Researchers at the National Institute of Standards and Technology (NIST) have
built working electronic devices using a thin layer of organic molecules on
a traditional silicon platform, setting the stage for the next step toward practical
If advances in computing power and speed are to continue as they have in recent
decades, integrated circuits will have to break the size barrier presented by
traditional complementary metal-oxide semiconductors (CMOS).
Molecular electronics is one of the possible avenues for advancement. The NIST
research is being funded in part by the Defense Advanced Research Projects Agency.
"Molecules are the ultimate in scaling," said Curt Richter, lead
of NIST's Nanoelectronic Devices Metrology project and a member of the
team that built the tiny resistors. "They are not ready yet, but they
are the smallest thing mankind can engineer."
But for the engineering of practical molecular components, scientists would

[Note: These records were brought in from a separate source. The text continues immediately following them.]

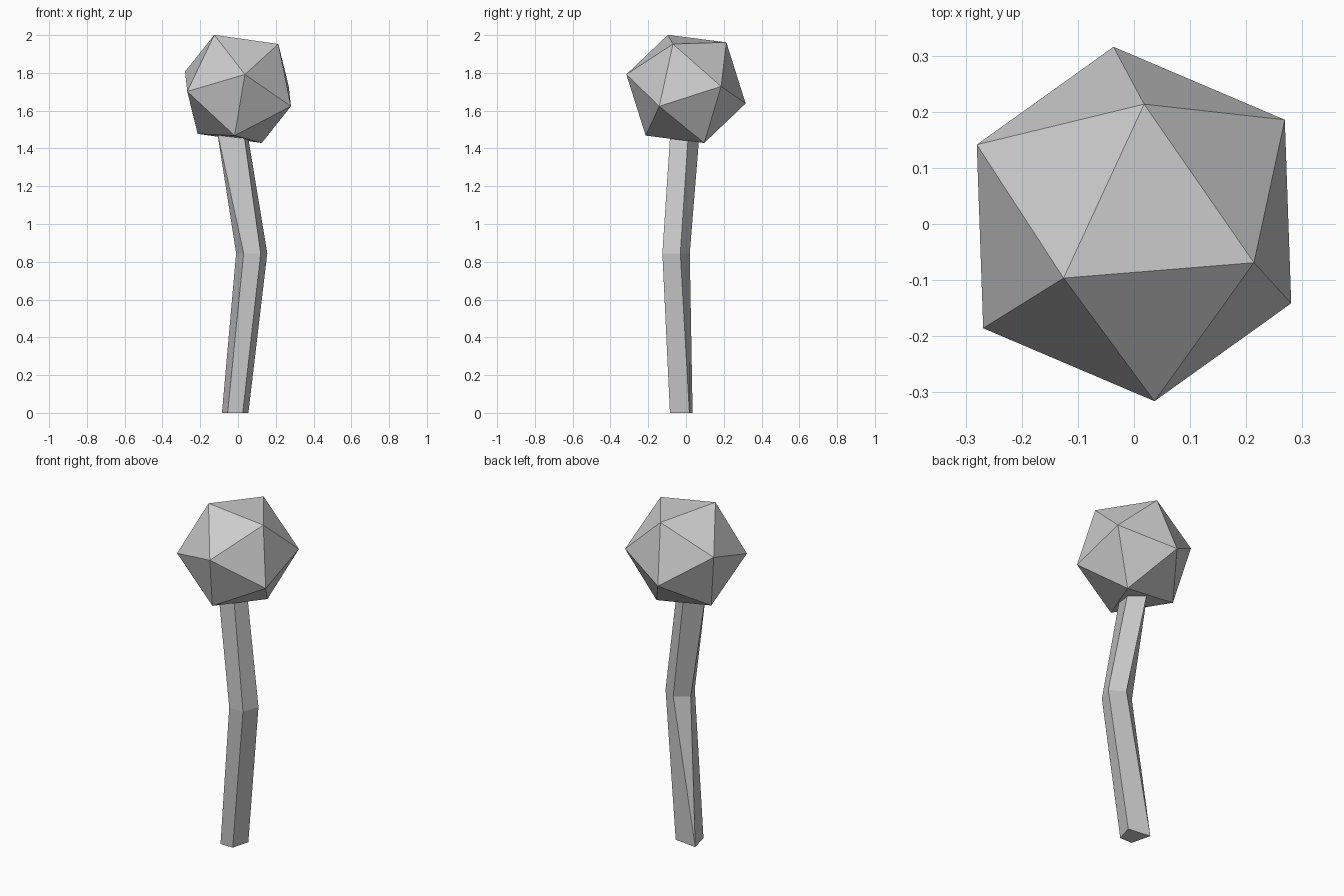
import bpy, bmesh
from mathutils import Vector, Matrix

cube = bpy.data.objects.get("Cube")
if cube:
    bpy.data.objects.remove(cube)

# Single flat grey
GREY = (0.6, 0.6, 0.6, 1.0)
grey = bpy.data.materials.new("plain_grey")
grey.use_nodes = True
grey.diffuse_color = GREY
grey.node_tree.nodes["Principled BSDF"].inputs["Base Color"].default_value = GREY


def finish(bm, name):
    bmesh.ops.recalc_face_normals(bm, faces=bm.faces)
    mesh = bpy.data.meshes.new(name)
    bm.to_mesh(mesh)
    bm.free()
    mesh.materials.append(grey)
    obj = bpy.data.objects.new(name, mesh)
    bpy.context.collection.objects.link(obj)
    return obj


# Crown: a tilted icosahedron, aimed by one corner and one of its neighbours
corner = Vector((-0.125, -0.096, 0.285)).normalized()
neighbour = Vector((0.216, -0.068, 0.235))
side = (neighbour - corner * neighbour.dot(corner)).normalized()
turn = Matrix((side, corner.cross(side), corner)).transposed().to_4x4()
bm = bmesh.new()
bmesh.ops.create_icosphere(bm, subdivisions=1, radius=0.327,
                           matrix=Matrix.Translation((0, 0, 1.715)) @ turn)
finish(bm, "crown")

# Trunk: three sections; repeated corners close the five sides to four at each end
sections = [
    (0.0, [(-0.085, 0.035), (-0.055, -0.085), (0.025, -0.085), (0.055, 0.018), (-0.085, 0.035)]),
    (0.845, [(-0.01, -0.03), (0.03, -0.125), (0.12, -0.125), (0.155, -0.03), (0.07, 0.02)]),
    (1.5, [(-0.112, -0.03), (-0.112, -0.03), (0.028, -0.082), (0.047, 0.014), (-0.038, 0.073)]),
]
bm = bmesh.new()
rings = [[bm.verts.new((x, y, z)) for x, y in ring] for z, ring in sections]
for low, high in zip(rings, rings[1:]):
    for i in range(5):
        j = (i + 1) % 5
        bm.faces.new((low[i], low[j], high[j], high[i]))
bm.faces.new(rings[0])
bm.faces.new(rings[-1])
bmesh.ops.remove_doubles(bm, verts=bm.verts, dist=0.001)
finish(bm, "trunk")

have to work with existing commercial chip materials and manufacturing processes,
said Nadine Gergel-Hackett, a research associate at the National Research Center.
"If it is to be realized, the first step would be a hybrid" of silicon
substrate, typically used in CMOS, coupled with organic molecules.
But the traditional silicon crystal structure used in CMOS is "viewed
as not chemically friendly," Richter said. Because of this, little research
has been done with layering organic molecules onto them. So the team's
first job was to show it was possible to use common silicon substrates.
The team, which includes Gergel-Hackett, Curt Richter, L.J. Richter, C.D. Zangmeister
and C.A. Hacker, describe their work in a paper in the April issue of the Journal
of the American Chemical Society.
"We demonstrated that you can assemble the molecules just as well"
on the "technologically relevant" CMOS substrate as on specially
designed chip materials, Curt Richter said.
But is "just as well" good enough? "That's why we fabricated the devices,"
Gergel-Hackett said. "Our definition of 'good enough' is 'good enough to use
in a device.'"
And it worked. The team fabricated two molecular electronic devices, each with
a single-molecule layer of carbon chains. They used chains in different lengths
for each device. Both demonstrated the ability to resist electronic flow, with
the longer chains offering greater resistance, as expected.
The next step is to fabricate a CMOS-molecular hybrid circuit to show that
molecular electronic components can work alongside current microelectronic technologies.
The research is focused on developing components for high-performance computing
and it will still be quite a while before this technology is commercialized,
the researchers said.
William Jackson is the senior writer for Government Computer News (GCN.com).